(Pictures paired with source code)
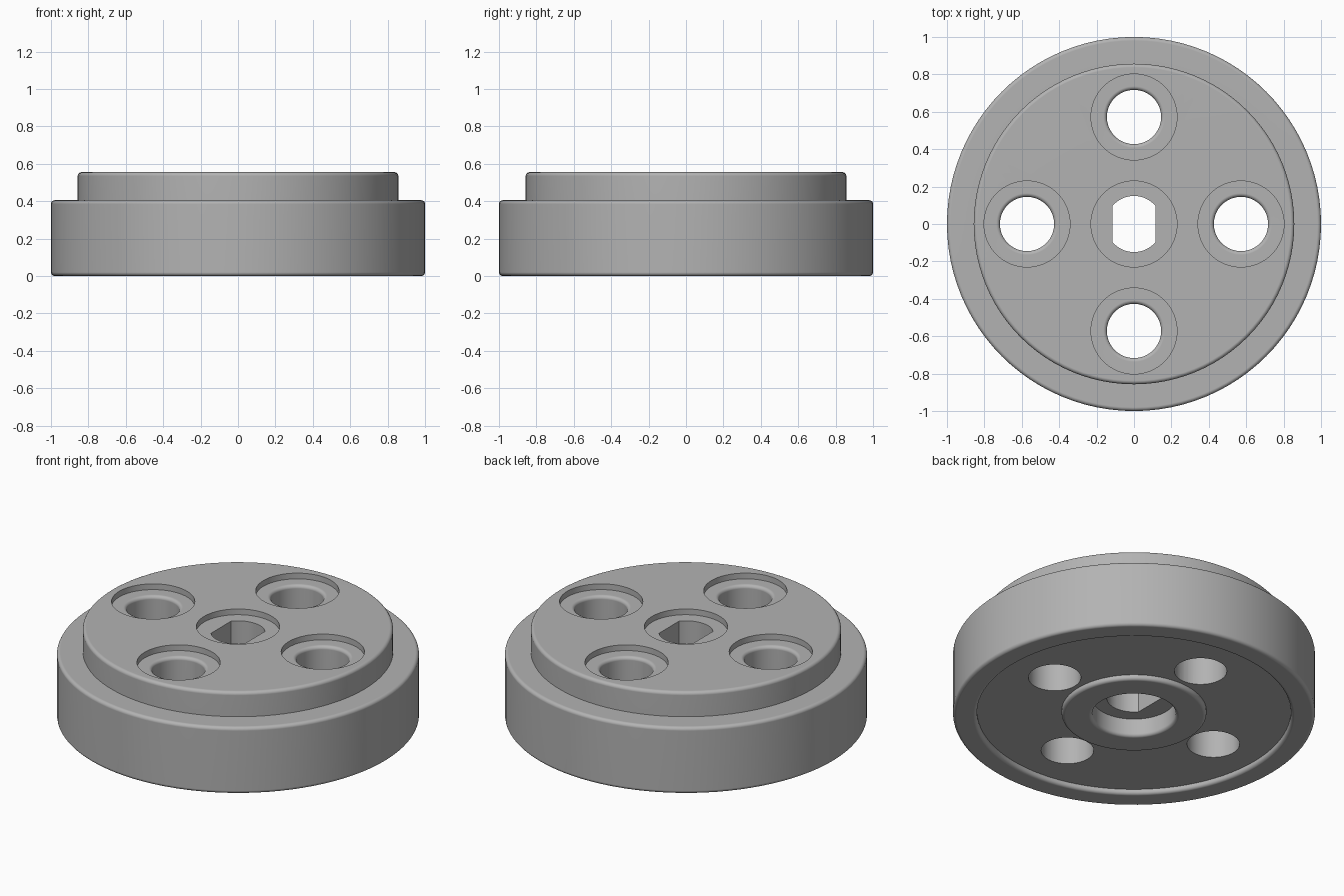
import bpy, bmesh
from math import pi, sin, cos, asin

SEGMENTS = 96
TOP, STEP = 0.555, 0.405      # heights of the boss and of the flange
HOLE_RING = 0.572             # distance of the bolt holes from the axis
SEAT = TOP - 0.035            # floor of the shallow seats

cube = bpy.data.objects.get("Cube")
if cube:
    bpy.data.objects.remove(cube, do_unlink=True)

grey = bpy.data.materials.new("mid_grey")
grey.use_nodes = True
colour = (0.45, 0.45, 0.45, 1)
grey.diffuse_color = colour
grey.node_tree.nodes["Principled BSDF"].inputs["Base Color"].default_value = colour


def fillet(r, z, radius, start, end, steps=5):
    """Arc around (r, z) in the r-z plane, angles in quarter turns."""
    angles = [(start + (end - start) * i / steps) * pi / 2 for i in range(steps + 1)]
    return [(r + radius * cos(a), z + radius * sin(a)) for a in angles]


def finish(name, bm):
    bmesh.ops.recalc_face_normals(bm, faces=bm.faces)
    mesh = bpy.data.meshes.new(name)
    bm.to_mesh(mesh)
    bm.free()
    obj = bpy.data.objects.new(name, mesh)
    bpy.context.collection.objects.link(obj)
    mesh.materials.append(grey)
    return obj


def revolve(name, profile, x=0, y=0, segments=SEGMENTS):
    """Spin an open profile that starts and ends on the axis."""
    bm = bmesh.new()
    verts = [bm.verts.new((r, 0, z)) for r, z in profile]
    edges = [bm.edges.new(pair) for pair in zip(verts, verts[1:])]
    bmesh.ops.spin(bm, geom=verts + edges, cent=(0, 0, 0), axis=(0, 0, 1),
                   angle=2 * pi, steps=segments, use_duplicate=False)
    bmesh.ops.remove_doubles(bm, verts=bm.verts, dist=1e-5)
    bmesh.ops.translate(bm, verts=bm.verts, vec=(x, y, 0))
    return finish(name, bm)


# Stepped disc: hub and rim stand proud of a recessed underside
F = 0.02
RECESS = 0.03
disc = revolve("stepped_disc", [
    (0, 0),
    *fillet(0.40 - F, F, F, -1, 0), (0.40, RECESS),
    (0.867, RECESS), *fillet(0.867 + F, F, F, 2, 3),
    *fillet(1 - F, F, F, -1, 0),
    *fillet(1 - F, STEP - F, F, 0, 1),
    (0.857, STEP), *fillet(0.857 - F, TOP - F, F, 0, 1),
    (0, TOP)])

# Bolt holes with a rounded mouth opening into a shallow seat
R = 0.145
hole = [(0, -0.1), (R, -0.1), *fillet(R + F, SEAT - F, F, 2, 1),
        (0.23, SEAT), (0.23, 0.7), (0, 0.7)]
cutters = [revolve("bolt_hole_cutter", hole, HOLE_RING * cos(i * pi / 2),
                   HOLE_RING * sin(i * pi / 2), 64) for i in range(4)]

# Central seat above and rounded counterbore below
cutters.append(revolve("top_seat_cutter",
                       [(0, SEAT), (0.23, SEAT), (0.23, 0.7), (0, 0.7)], segments=64))
cutters.append(revolve("lower_bore_cutter",
                       [(0, -0.1), (0.23 + F, -0.1), *fillet(0.23 + F, F, F, 3, 2),
                        (0.23, 0.11), (0, 0.11)], segments=64))

# Shaft hole: a round hole with two flat sides
SHAFT, FLAT = 0.15, 0.115
half = asin(FLAT / SHAFT)
bm = bmesh.new()
outline = []
for side in (0, pi):
    for i in range(17):
        a = side + pi / 2 - half + 2 * half * i / 16
        outline.append(bm.verts.new((SHAFT * cos(a), SHAFT * sin(a), 0.05)))
base = bm.faces.new(outline)
top = bmesh.ops.extrude_face_region(bm, geom=[base])["geom"]
bmesh.ops.translate(bm, verts=[v for v in top if isinstance(v, bmesh.types.BMVert)],
                    vec=(0, 0, 0.55))
cutters.append(finish("shaft_hole_cutter", bm))

# Cut everything, then discard the cutters
bpy.ops.object.select_all(action="DESELECT")
bpy.context.view_layer.objects.active = disc
disc.select_set(True)
for cutter in cutters:
    cut = disc.modifiers.new("cut", "BOOLEAN")
    cut.operation, cut.solver, cut.object = "DIFFERENCE", "EXACT", cutter
    bpy.ops.object.modifier_apply(modifier=cut.name)
    bpy.data.objects.remove(cutter, do_unlink=True)

# Smooth the curved walls, keep flat faces flat
bpy.ops.object.shade_smooth_by_angle(angle=pi / 6)
normals = disc.modifiers.new("flat_face_normals", "WEIGHTED_NORMAL")
normals.keep_sharp = True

= YOUR INSTRUCTIONS =
Find how many lines above include "fillet"; reply with the number only.

= COMPLETED TASK =
8